As of April 1, 1997, persons who have been unlawfully present in the United States for 180 days but less than one full year are barred from re-entering the United States for 3 years. Individuals who have been unlawfully present for more than a year are barred from reentry for 10 years. Under these “3-year” and “10-year” bars, the unlawful presence must be continuous and uninterrupted. Any time spent in the country prior to April 1, 1997 is not counted.
There are certain statutory exceptions to unlawful presence. Children under 18, asylum applicants, beneficiaries of Family Unity protection (under the Immigration Act of 1990), and battered women and children do not accrue unlawful presence. Also, in certain circumstances the 3-year and 10-year bars may be removed by obtaining a waiver. One such waiver is for extreme hardship to certain relatives who are either U.S. citizens or lawful permanent resident. A new provisional waiver program beginning March 4, 2013 allows some individuals to apply for and obtain a waiver while waiting in the United States.

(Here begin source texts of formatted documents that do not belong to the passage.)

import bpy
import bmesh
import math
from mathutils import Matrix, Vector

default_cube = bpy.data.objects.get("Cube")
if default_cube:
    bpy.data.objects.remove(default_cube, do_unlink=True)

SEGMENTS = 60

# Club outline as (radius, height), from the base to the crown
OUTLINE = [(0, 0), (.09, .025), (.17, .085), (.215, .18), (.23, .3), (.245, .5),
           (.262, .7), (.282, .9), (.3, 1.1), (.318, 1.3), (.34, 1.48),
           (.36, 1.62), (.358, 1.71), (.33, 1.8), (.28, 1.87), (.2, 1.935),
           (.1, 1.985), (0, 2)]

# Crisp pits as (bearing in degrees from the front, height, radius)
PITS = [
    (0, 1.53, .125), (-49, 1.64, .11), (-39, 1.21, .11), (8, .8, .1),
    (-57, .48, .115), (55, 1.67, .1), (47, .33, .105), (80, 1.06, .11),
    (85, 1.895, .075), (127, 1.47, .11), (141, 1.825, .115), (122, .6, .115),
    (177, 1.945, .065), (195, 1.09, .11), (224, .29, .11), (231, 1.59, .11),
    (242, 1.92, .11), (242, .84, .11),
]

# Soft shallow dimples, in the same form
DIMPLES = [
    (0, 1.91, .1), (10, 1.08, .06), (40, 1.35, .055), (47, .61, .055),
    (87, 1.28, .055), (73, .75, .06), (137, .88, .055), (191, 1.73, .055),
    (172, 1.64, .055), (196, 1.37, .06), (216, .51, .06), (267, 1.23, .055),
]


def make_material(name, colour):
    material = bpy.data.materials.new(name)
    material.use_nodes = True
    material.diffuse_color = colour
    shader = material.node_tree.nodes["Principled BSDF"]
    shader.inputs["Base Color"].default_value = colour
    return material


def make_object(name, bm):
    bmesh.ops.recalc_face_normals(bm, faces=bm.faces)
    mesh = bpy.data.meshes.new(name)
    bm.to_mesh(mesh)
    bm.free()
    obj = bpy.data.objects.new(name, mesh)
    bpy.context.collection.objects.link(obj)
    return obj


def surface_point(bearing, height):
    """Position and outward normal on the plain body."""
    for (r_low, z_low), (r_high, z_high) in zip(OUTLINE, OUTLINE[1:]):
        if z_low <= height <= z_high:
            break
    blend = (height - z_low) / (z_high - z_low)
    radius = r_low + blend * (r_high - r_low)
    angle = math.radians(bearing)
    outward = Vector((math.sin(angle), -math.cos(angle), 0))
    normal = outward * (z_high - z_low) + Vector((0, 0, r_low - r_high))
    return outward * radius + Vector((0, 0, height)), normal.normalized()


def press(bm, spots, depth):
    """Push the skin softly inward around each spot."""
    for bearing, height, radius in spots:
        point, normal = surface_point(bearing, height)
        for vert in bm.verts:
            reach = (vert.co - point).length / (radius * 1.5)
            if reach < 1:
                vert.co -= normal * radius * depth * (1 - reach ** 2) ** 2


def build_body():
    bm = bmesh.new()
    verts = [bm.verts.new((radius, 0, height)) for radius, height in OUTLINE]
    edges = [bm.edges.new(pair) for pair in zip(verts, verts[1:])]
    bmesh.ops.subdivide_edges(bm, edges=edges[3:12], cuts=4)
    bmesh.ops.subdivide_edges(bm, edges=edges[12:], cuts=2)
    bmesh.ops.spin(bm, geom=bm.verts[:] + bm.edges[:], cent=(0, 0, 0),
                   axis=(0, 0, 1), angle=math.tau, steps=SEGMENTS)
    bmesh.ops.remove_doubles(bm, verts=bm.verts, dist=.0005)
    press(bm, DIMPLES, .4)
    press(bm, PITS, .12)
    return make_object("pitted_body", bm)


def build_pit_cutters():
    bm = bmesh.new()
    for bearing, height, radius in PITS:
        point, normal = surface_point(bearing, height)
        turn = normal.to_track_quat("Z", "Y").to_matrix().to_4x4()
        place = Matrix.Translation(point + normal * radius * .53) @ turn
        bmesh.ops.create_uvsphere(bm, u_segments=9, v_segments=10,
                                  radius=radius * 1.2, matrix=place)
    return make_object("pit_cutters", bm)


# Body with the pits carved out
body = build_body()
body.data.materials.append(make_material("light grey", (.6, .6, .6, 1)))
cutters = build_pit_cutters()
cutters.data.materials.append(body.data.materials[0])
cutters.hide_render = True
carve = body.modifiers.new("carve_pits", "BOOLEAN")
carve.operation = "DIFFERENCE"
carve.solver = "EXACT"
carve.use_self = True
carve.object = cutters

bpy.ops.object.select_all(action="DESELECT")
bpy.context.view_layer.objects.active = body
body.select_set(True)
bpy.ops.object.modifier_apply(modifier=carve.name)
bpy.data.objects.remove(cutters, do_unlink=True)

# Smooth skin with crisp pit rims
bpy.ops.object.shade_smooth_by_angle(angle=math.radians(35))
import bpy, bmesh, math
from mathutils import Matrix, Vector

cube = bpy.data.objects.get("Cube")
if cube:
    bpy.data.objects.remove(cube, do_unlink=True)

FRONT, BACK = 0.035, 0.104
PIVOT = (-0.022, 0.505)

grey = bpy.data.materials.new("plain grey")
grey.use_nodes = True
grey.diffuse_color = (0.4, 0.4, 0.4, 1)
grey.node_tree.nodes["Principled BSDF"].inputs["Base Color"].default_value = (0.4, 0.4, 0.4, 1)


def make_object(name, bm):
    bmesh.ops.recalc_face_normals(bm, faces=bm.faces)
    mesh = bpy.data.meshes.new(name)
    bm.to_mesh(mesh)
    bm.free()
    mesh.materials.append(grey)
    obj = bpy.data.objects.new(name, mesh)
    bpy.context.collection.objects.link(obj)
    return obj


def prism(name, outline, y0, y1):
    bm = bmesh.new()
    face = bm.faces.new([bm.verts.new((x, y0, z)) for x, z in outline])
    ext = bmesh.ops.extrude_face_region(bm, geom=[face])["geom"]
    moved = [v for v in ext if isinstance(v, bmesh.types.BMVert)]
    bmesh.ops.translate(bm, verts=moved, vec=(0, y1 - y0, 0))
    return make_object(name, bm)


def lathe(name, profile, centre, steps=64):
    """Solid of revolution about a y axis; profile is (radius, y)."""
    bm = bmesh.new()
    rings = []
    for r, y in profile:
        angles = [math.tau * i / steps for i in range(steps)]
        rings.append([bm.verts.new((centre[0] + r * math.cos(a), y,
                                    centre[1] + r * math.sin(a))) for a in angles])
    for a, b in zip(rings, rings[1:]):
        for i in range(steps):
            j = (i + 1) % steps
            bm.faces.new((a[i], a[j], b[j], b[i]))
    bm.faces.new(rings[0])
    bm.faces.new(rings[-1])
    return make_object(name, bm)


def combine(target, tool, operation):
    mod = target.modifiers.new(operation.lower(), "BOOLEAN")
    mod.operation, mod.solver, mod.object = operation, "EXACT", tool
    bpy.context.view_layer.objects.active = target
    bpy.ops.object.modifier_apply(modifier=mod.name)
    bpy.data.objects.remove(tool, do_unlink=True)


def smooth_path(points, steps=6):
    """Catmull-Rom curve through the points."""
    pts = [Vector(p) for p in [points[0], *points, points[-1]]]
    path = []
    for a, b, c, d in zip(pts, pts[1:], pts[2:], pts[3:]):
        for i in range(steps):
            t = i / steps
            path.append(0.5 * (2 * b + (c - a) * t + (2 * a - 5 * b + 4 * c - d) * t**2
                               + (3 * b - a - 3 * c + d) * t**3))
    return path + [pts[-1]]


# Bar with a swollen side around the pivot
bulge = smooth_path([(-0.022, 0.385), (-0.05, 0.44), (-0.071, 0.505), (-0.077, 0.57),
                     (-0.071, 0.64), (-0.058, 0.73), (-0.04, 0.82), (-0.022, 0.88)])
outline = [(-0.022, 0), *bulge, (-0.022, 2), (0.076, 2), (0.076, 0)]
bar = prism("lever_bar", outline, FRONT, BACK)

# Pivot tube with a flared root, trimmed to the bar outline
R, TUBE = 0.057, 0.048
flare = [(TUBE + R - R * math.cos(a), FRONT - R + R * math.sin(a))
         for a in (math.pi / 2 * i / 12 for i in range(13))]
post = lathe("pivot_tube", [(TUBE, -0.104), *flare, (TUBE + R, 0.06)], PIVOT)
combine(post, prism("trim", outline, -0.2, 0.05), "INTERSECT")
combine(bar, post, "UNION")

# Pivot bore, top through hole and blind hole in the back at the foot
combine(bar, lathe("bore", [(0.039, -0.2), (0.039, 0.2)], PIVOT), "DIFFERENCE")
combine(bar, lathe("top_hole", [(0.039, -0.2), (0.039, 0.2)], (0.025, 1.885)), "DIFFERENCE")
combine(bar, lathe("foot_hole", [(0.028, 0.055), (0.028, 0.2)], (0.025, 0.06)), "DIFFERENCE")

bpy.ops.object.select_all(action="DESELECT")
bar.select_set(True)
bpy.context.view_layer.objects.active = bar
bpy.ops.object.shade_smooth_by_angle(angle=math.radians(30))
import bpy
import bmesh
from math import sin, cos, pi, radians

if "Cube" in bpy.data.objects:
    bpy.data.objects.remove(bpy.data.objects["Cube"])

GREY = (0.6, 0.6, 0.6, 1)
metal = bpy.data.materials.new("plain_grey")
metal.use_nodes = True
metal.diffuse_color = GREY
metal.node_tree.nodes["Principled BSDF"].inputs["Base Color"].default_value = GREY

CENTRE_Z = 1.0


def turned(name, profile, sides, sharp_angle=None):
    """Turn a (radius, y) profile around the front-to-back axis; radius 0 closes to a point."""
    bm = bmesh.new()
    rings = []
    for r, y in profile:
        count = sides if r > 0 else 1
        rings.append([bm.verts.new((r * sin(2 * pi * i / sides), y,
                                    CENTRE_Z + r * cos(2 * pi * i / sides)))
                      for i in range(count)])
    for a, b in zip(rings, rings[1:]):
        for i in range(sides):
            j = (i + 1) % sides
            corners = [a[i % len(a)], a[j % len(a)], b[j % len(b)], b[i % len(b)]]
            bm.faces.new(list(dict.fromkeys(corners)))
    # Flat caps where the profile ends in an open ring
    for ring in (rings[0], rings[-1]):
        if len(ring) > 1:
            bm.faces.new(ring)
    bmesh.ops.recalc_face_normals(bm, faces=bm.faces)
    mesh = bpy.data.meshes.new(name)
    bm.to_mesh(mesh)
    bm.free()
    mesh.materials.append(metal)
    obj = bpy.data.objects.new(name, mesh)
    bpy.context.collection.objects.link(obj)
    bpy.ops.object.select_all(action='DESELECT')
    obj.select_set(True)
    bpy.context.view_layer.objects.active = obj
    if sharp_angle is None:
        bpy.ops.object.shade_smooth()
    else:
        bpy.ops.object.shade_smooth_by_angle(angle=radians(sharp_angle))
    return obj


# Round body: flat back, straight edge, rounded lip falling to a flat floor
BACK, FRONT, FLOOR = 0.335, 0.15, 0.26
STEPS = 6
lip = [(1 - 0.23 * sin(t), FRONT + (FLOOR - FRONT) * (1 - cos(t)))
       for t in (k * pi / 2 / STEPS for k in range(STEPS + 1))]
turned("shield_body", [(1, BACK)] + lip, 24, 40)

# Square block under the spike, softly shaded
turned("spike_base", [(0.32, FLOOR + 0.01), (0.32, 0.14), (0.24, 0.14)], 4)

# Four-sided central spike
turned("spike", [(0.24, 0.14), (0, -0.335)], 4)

Another important bar is the permanent unlawful presence bar. The bar applies to an individual who entered the United States without authorization, stayed for one year or more, departed the country, and later reentered or attempted to reenter without authorization. The permanent bar also applies to individuals who have been ordered removed by an immigration judge and then reentered or attempted to reenter the United States. An individual subject to the permanent bar must first spend 10 years outside of the United States. Once the ten years have elapsed, the alien must also first submit a waiver request before the government will consider any visa applications.
The one-year period of unlawful presence for the permanent bar is calculated by the total number of days spent in the United States, not the alien’s continuous presence. It is important to remember that some individuals, including children, may be subject to the permanent bar even though they are not subject to the 3-year and 10-year bars.